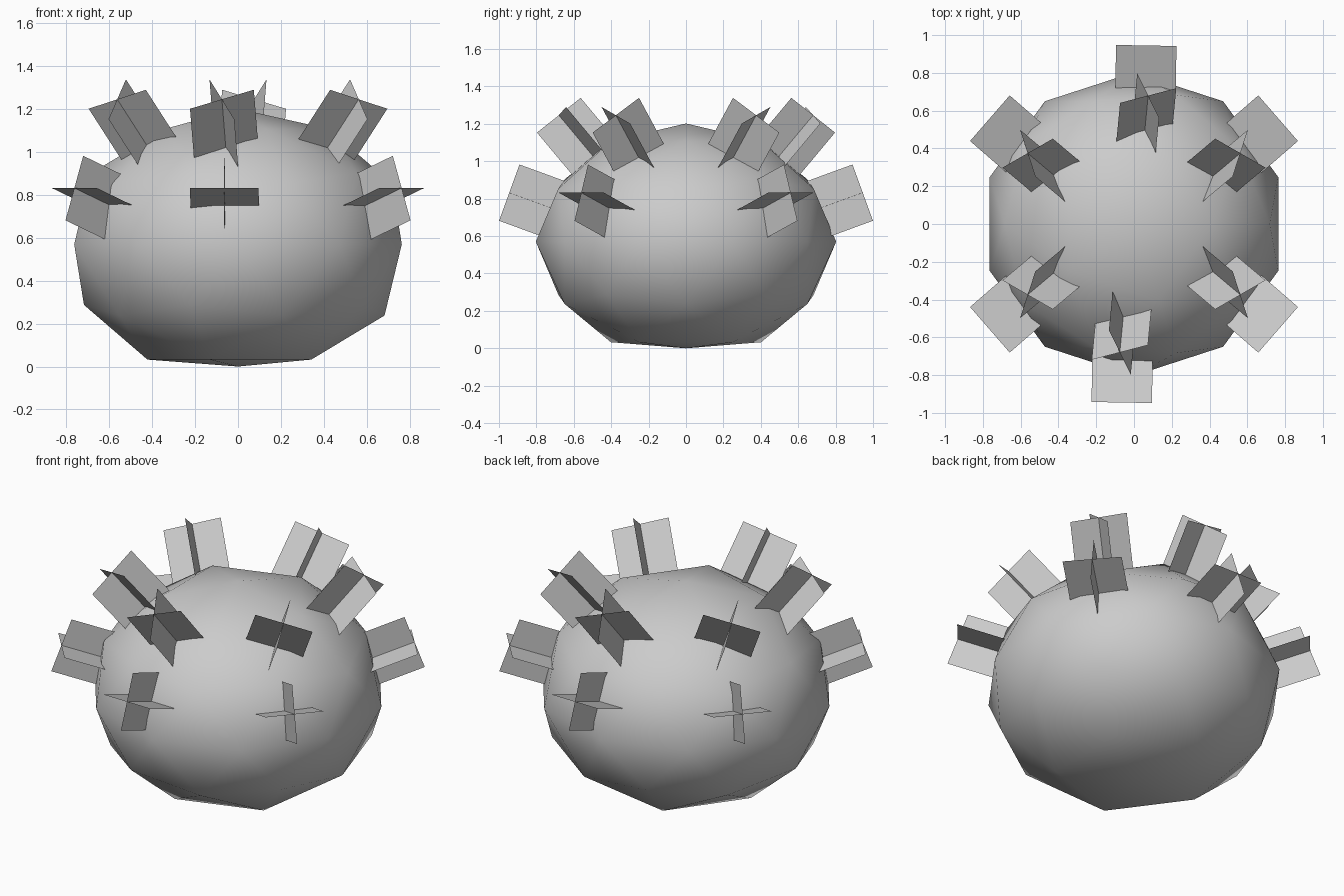
import bpy, bmesh
from math import radians, sin, cos
from mathutils import Vector

if "Cube" in bpy.data.objects:
    bpy.data.objects.remove(bpy.data.objects["Cube"])

SIZE = 0.32  # side of every square blade


def finish(bm, name, smooth):
    mesh = bpy.data.meshes.new(name)
    bm.to_mesh(mesh)
    bm.free()
    for p in mesh.polygons:
        p.use_smooth = smooth
    obj = bpy.data.objects.new(name, mesh)
    bpy.context.collection.objects.link(obj)
    return obj


# Squashed round body with a flattened underside
bm = bmesh.new()
bmesh.ops.create_icosphere(bm, subdivisions=2, radius=1.0)
for v in bm.verts:
    v.co = Vector((v.co.x * 0.803, v.co.y * 0.803, max(0.0, 0.57 + v.co.z * 0.632)))
finish(bm, "body", True)


def crossed_blades(name, tip, yaw, elev, roll, sx=1, sy=1):
    """Two square blades crossing along an axis that ends at tip."""
    a, e, r = radians(yaw), radians(elev), radians(roll)
    out = Vector((sin(a) * cos(e), -cos(a) * cos(e), sin(e)))
    side = Vector((cos(a), sin(a), 0))
    up = Vector((-sin(a) * sin(e), cos(a) * sin(e), cos(e)))
    tip = Vector(tip)
    bm = bmesh.new()
    for w in (side * cos(r) + up * sin(r), up * cos(r) - side * sin(r)):
        h = w * SIZE / 2
        back = tip - out * SIZE
        corners = [tip - h, tip + h, back + h, back - h]
        bm.faces.new([bm.verts.new((c.x * sx, c.y * sy, c.z)) for c in corners])
    finish(bm, name, False)


# Front and back clusters: the back is the front turned half way round
for label, s in (("front", 1), ("back", -1)):
    crossed_blades(label + "_upper_blades", (-0.075, -0.68, 1.246), -5.5, 50, 25.5, s, s)
    crossed_blades(label + "_lower_blades", (-0.065, -0.945, 0.832), -1, 20, 0, s, s)

# Four corner clusters, mirrored in x and y
for sx, lr in ((1, "right"), (-1, "left")):
    for sy, fb in ((1, "front"), (-1, "back")):
        label = fb + "_" + lr
        crossed_blades(label + "_upper_blades", (0.563, -0.375, 1.246), 50, 50, -25.5, sx, sy)
        crossed_blades(label + "_lower_blades", (0.763, -0.56, 0.832), 49, 20, 0, sx, sy)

What the exercise asks: What lines above hold the word "verts"? Pull each one out.

Task output:
for v in bm.verts:
        bm.faces.new([bm.verts.new((c.x * sx, c.y * sy, c.z)) for c in corners])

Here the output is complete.